§ WORK REQUIRED: Please reproduce each line of the data below exactly as shown.
EXTRACTED ENTRIES below:
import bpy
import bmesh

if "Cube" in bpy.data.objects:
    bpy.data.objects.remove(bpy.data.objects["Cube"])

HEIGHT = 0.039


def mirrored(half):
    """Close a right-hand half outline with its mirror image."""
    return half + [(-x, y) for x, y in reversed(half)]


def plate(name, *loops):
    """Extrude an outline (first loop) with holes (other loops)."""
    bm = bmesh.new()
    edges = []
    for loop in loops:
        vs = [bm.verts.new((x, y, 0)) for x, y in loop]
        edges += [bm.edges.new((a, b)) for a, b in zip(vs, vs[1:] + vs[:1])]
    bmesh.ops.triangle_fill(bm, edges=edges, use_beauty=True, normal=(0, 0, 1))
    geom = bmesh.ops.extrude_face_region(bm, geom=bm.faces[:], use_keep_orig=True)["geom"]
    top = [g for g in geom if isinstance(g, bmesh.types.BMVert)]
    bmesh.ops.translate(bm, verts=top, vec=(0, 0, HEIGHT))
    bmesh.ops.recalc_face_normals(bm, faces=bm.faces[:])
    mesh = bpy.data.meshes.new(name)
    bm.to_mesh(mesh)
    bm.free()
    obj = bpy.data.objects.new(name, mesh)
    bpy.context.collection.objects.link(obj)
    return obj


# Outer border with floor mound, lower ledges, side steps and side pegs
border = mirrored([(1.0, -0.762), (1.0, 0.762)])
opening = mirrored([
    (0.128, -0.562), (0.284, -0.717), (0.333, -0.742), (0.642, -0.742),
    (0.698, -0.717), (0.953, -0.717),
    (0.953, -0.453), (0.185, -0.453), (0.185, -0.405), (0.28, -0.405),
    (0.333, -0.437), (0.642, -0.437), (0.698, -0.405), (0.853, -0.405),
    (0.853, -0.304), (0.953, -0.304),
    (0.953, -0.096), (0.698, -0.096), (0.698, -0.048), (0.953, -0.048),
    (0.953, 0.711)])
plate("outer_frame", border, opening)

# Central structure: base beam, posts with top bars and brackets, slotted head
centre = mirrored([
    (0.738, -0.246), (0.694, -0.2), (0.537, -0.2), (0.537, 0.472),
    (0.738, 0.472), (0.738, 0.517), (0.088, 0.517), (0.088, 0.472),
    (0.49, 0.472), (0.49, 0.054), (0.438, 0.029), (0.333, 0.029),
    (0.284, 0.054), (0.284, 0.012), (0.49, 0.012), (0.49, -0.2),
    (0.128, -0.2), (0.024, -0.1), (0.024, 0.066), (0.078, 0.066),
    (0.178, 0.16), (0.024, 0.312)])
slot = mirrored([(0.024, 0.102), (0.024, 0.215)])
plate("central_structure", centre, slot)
End of EXTRACTED ENTRIES.
§ YOUR SOLUTION:
import bpy
import bmesh

if "Cube" in bpy.data.objects:
    bpy.data.objects.remove(bpy.data.objects["Cube"])

HEIGHT = 0.039


def mirrored(half):
    """Close a right-hand half outline with its mirror image."""
    return half + [(-x, y) for x, y in reversed(half)]


def plate(name, *loops):
    """Extrude an outline (first loop) with holes (other loops)."""
    bm = bmesh.new()
    edges = []
    for loop in loops:
        vs = [bm.verts.new((x, y, 0)) for x, y in loop]
        edges += [bm.edges.new((a, b)) for a, b in zip(vs, vs[1:] + vs[:1])]
    bmesh.ops.triangle_fill(bm, edges=edges, use_beauty=True, normal=(0, 0, 1))
    geom = bmesh.ops.extrude_face_region(bm, geom=bm.faces[:], use_keep_orig=True)["geom"]
    top = [g for g in geom if isinstance(g, bmesh.types.BMVert)]
    bmesh.ops.translate(bm, verts=top, vec=(0, 0, HEIGHT))
    bmesh.ops.recalc_face_normals(bm, faces=bm.faces[:])
    mesh = bpy.data.meshes.new(name)
    bm.to_mesh(mesh)
    bm.free()
    obj = bpy.data.objects.new(name, mesh)
    bpy.context.collection.objects.link(obj)
    return obj


# Outer border with floor mound, lower ledges, side steps and side pegs
border = mirrored([(1.0, -0.762), (1.0, 0.762)])
opening = mirrored([
    (0.128, -0.562), (0.284, -0.717), (0.333, -0.742), (0.642, -0.742),
    (0.698, -0.717), (0.953, -0.717),
    (0.953, -0.453), (0.185, -0.453), (0.185, -0.405), (0.28, -0.405),
    (0.333, -0.437), (0.642, -0.437), (0.698, -0.405), (0.853, -0.405),
    (0.853, -0.304), (0.953, -0.304),
    (0.953, -0.096), (0.698, -0.096), (0.698, -0.048), (0.953, -0.048),
    (0.953, 0.711)])
plate("outer_frame", border, opening)

# Central structure: base beam, posts with top bars and brackets, slotted head
centre = mirrored([
    (0.738, -0.246), (0.694, -0.2), (0.537, -0.2), (0.537, 0.472),
    (0.738, 0.472), (0.738, 0.517), (0.088, 0.517), (0.088, 0.472),
    (0.49, 0.472), (0.49, 0.054), (0.438, 0.029), (0.333, 0.029),
    (0.284, 0.054), (0.284, 0.012), (0.49, 0.012), (0.49, -0.2),
    (0.128, -0.2), (0.024, -0.1), (0.024, 0.066), (0.078, 0.066),
    (0.178, 0.16), (0.024, 0.312)])
slot = mirrored([(0.024, 0.102), (0.024, 0.215)])
plate("central_structure", centre, slot)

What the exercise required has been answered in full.